- [Instructions to follow] Every line below that includes the word "segments" needs to be copied.

- [Saved entries]
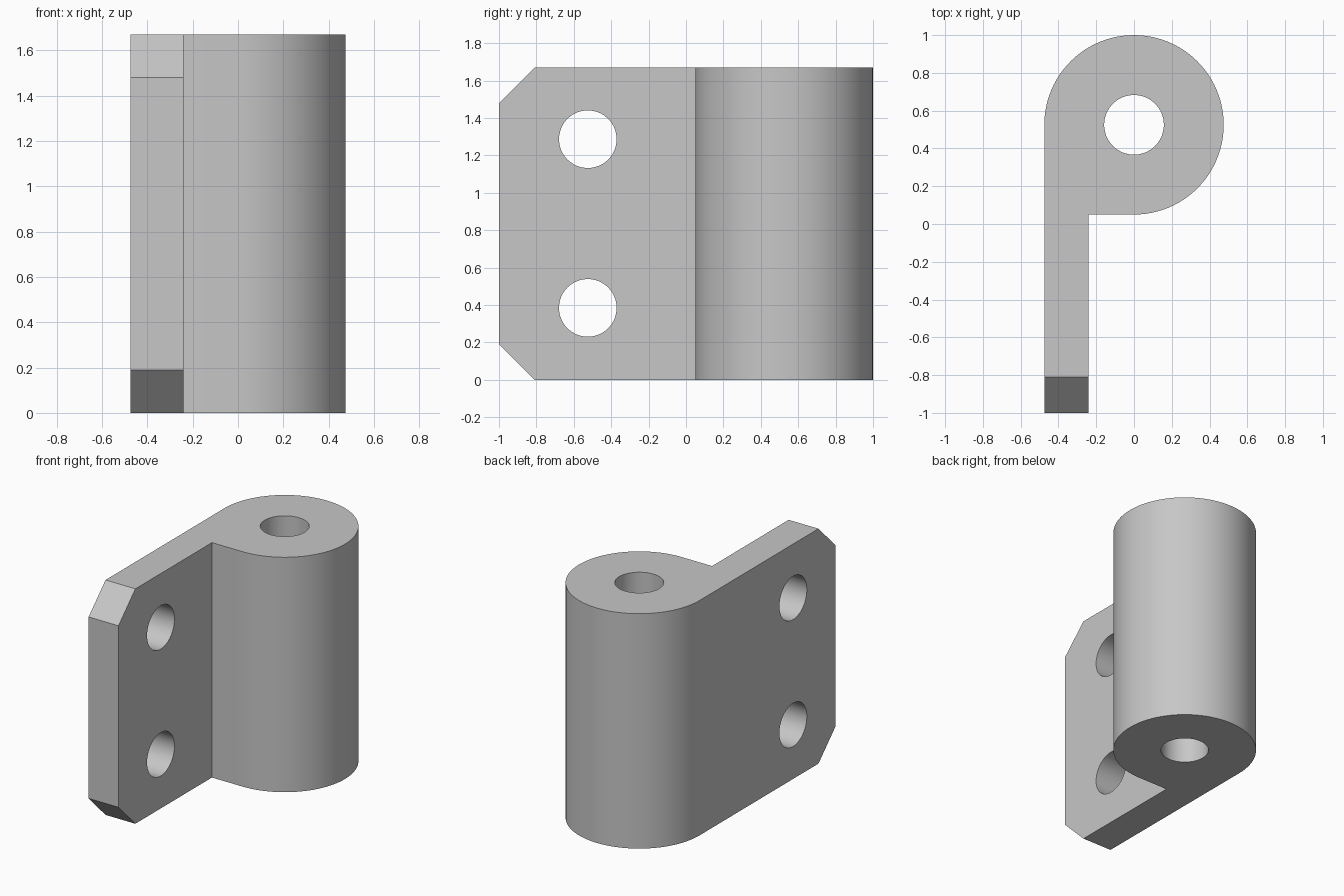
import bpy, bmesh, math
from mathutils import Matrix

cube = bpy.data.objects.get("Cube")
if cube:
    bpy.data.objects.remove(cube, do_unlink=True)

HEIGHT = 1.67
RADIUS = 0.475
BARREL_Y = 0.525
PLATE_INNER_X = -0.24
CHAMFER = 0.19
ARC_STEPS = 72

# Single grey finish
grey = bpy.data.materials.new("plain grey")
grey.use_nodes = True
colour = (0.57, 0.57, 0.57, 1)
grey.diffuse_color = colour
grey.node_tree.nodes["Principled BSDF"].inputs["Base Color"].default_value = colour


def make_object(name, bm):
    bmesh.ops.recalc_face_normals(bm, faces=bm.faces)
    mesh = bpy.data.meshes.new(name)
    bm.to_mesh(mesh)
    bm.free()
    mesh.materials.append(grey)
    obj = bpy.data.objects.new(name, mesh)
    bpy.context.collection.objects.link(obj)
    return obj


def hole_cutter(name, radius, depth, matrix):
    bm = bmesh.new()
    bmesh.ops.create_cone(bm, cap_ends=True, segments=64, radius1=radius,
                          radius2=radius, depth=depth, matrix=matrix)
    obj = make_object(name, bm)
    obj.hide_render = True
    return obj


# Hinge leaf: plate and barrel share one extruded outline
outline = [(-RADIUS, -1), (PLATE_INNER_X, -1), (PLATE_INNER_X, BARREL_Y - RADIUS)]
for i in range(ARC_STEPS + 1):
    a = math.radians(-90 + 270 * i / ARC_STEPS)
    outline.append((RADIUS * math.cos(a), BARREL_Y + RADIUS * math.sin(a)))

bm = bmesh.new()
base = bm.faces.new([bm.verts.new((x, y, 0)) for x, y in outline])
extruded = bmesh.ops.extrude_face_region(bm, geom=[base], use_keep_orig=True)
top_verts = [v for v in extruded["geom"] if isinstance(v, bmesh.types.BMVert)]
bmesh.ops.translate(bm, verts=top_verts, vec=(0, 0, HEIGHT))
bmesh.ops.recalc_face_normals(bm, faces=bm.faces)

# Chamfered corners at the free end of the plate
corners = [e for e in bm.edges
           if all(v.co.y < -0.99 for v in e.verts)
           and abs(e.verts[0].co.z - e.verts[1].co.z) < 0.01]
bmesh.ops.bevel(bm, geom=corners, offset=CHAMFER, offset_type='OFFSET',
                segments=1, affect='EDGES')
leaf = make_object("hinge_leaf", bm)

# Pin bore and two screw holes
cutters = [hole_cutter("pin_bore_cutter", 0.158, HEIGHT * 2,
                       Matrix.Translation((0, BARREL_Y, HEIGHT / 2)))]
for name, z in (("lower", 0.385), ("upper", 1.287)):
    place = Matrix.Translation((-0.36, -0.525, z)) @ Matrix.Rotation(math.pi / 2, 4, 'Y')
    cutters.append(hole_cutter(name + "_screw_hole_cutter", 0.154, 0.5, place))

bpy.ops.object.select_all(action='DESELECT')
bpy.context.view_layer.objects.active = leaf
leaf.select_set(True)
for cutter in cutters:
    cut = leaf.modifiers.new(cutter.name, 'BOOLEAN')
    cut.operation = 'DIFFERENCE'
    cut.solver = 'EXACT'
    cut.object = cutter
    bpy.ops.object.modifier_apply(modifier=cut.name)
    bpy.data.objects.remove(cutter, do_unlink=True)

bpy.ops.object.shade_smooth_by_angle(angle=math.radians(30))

- [Reply]
    bmesh.ops.create_cone(bm, cap_ends=True, segments=64, radius1=radius,
                segments=1, affect='EDGES')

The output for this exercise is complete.